__Exercise instructions__. The expected response is a copy of every line in the entries below that includes the word "math".

__Available records__.
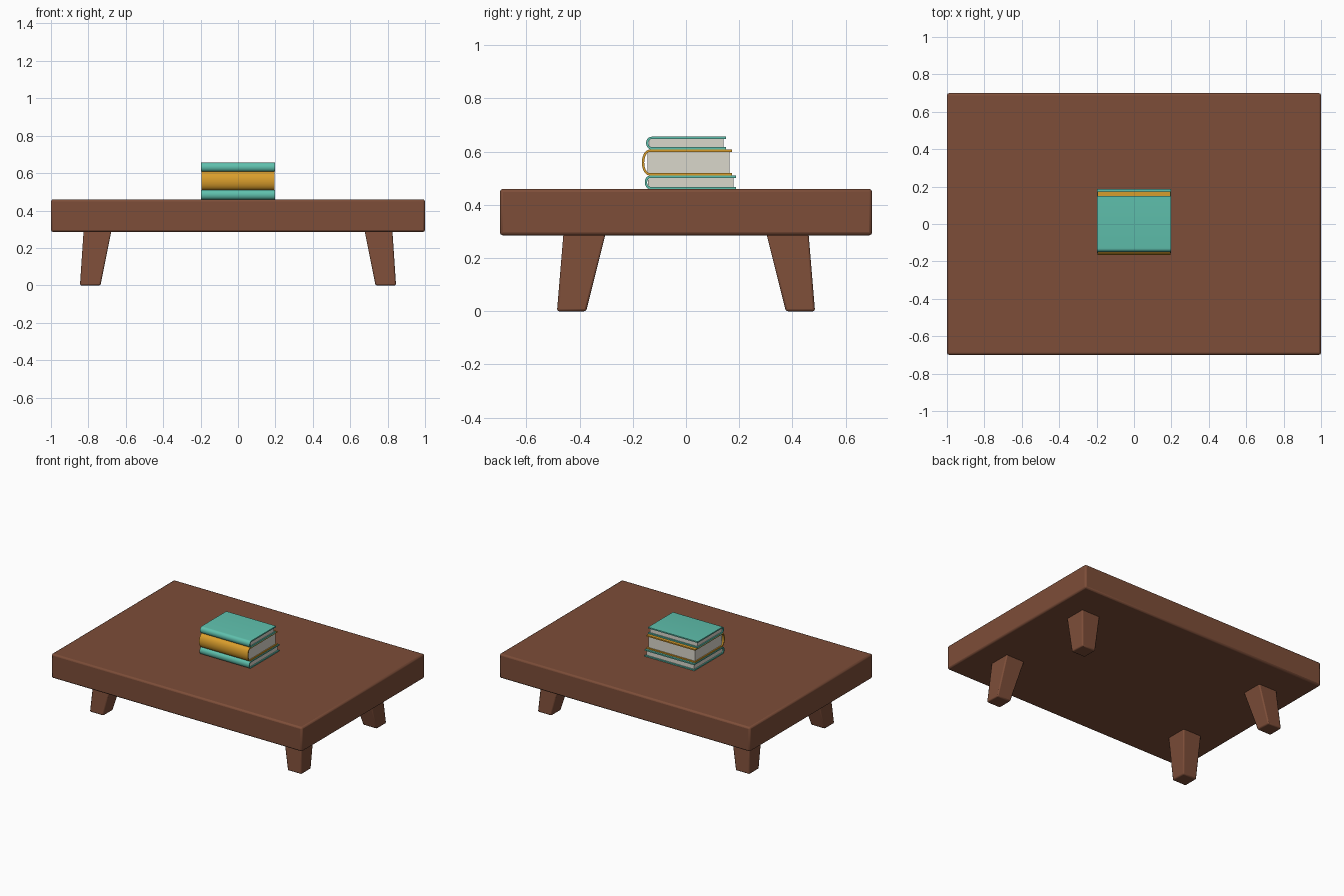
import bpy, bmesh, math

if "Cube" in bpy.data.objects:
    bpy.data.objects.remove(bpy.data.objects["Cube"])

def mat(name, rgb):
    m = bpy.data.materials.new(name)
    m.diffuse_color = (*rgb, 1)
    m.use_nodes = True
    m.node_tree.nodes["Principled BSDF"].inputs["Base Color"].default_value = m.diffuse_color
    return m

WOOD = mat("brown wood", (0.205, 0.075, 0.040))
TEAL = mat("teal cover", (0.115, 0.53, 0.42))
GOLD = mat("golden cover", (0.70, 0.34, 0.025))
PAGE = mat("off white pages", (0.70, 0.68, 0.60))

def finish(name, bm, material, bevel=0.0, segs=2):
    bmesh.ops.recalc_face_normals(bm, faces=bm.faces[:])
    me = bpy.data.meshes.new(name)
    bm.to_mesh(me)
    bm.free()
    me.materials.append(material)
    ob = bpy.data.objects.new(name, me)
    bpy.context.collection.objects.link(ob)
    if bevel:
        b = ob.modifiers.new("soft edges", 'BEVEL')
        b.width, b.segments = bevel, segs
        b.limit_method = 'ANGLE'
    bpy.ops.object.select_all(action='DESELECT')
    ob.select_set(True)
    bpy.context.view_layer.objects.active = ob
    bpy.ops.object.shade_smooth_by_angle(angle=math.radians(40))
    return ob

def frustum(name, bottom, top, z0, z1, material, bevel=0.0):
    # each rectangle is x0, x1, y0, y1
    bm = bmesh.new()
    rings = []
    for (x0, x1, y0, y1), z in ((bottom, z0), (top, z1)):
        rings.append([bm.verts.new(p) for p in
                      ((x0, y0, z), (x1, y0, z), (x1, y1, z), (x0, y1, z))])
    a, b = rings
    bm.faces.new(a)
    bm.faces.new(b)
    for i in range(4):
        j = (i + 1) % 4
        bm.faces.new((a[i], a[j], b[j], b[i]))
    return finish(name, bm, material, bevel)

def box(name, x0, x1, y0, y1, z0, z1, material, bevel=0.0):
    r = (x0, x1, y0, y1)
    return frustum(name, r, r, z0, z1, material, bevel)

def book_cover(name, hx, spine_y, edge_y, z0, z1, bulge, t, material):
    # C-shaped cover: two boards joined by a rounded spine facing the front
    zc, h = (z0 + z1) / 2, (z1 - z0) / 2
    def line(r, b):
        arc = [(spine_y + bulge - b * math.sin(math.pi * i / 12),
                zc - r * math.cos(math.pi * i / 12)) for i in range(13)]
        return [(edge_y, zc - r)] + arc + [(edge_y, zc + r)]
    outer, inner = line(h, bulge), line(h - t, bulge - t)
    loop = outer + inner[::-1]
    n, k = len(loop), len(outer)
    bm = bmesh.new()
    L, R = ([bm.verts.new((s * hx, y, z)) for y, z in loop] for s in (-1, 1))
    for i in range(n):
        j = (i + 1) % n
        bm.faces.new((L[i], L[j], R[j], R[i]))
    for side in (L, R):
        for i in range(k - 1):
            bm.faces.new((side[i], side[i + 1], side[n - 2 - i], side[n - 1 - i]))
    return finish(name, bm, material)

# Table top
box("table_top", -1, 1, -0.7, 0.7, 0.285, 0.46, WOOD, 0.012)

# Tapered, splayed legs
for sx, xn in ((-1, "left"), (1, "right")):
    for sy, yn in ((-1, "front"), (1, "back")):
        bot = (sx * 0.735, sx * 0.845, sy * 0.375, sy * 0.485)
        top = (sx * 0.675, sx * 0.825, sy * 0.30, sy * 0.46)
        frustum(f"{yn}_{xn}_leg", bot, top, 0.0, 0.30, WOOD, 0.008)

# Stack of books: half width, spine y, cover edge y, z range, bulge, thickness
books = (
    ("bottom_book", 0.198, -0.155, 0.188, 0.459, 0.510, 0.02, 0.009, TEAL),
    ("middle_book", 0.194, -0.166, 0.173, 0.510, 0.608, 0.03, 0.009, GOLD),
    ("top_book", 0.198, -0.150, 0.150, 0.608, 0.656, 0.02, 0.009, TEAL),
)
for name, hx, sy, ey, z0, z1, bulge, t, m in books:
    book_cover(name + "_cover", hx, sy, ey, z0, z1, bulge, t, m)
    box(name + "_pages", -hx + 0.008, hx - 0.008, sy + bulge - 0.008, ey - 0.009,
        z0 + t - 0.001, z1 - t + 0.001, PAGE)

__Your response__.
import bpy, bmesh, math
    bpy.ops.object.shade_smooth_by_angle(angle=math.radians(40))
        arc = [(spine_y + bulge - b * math.sin(math.pi * i / 12),
                zc - r * math.cos(math.pi * i / 12)) for i in range(13)]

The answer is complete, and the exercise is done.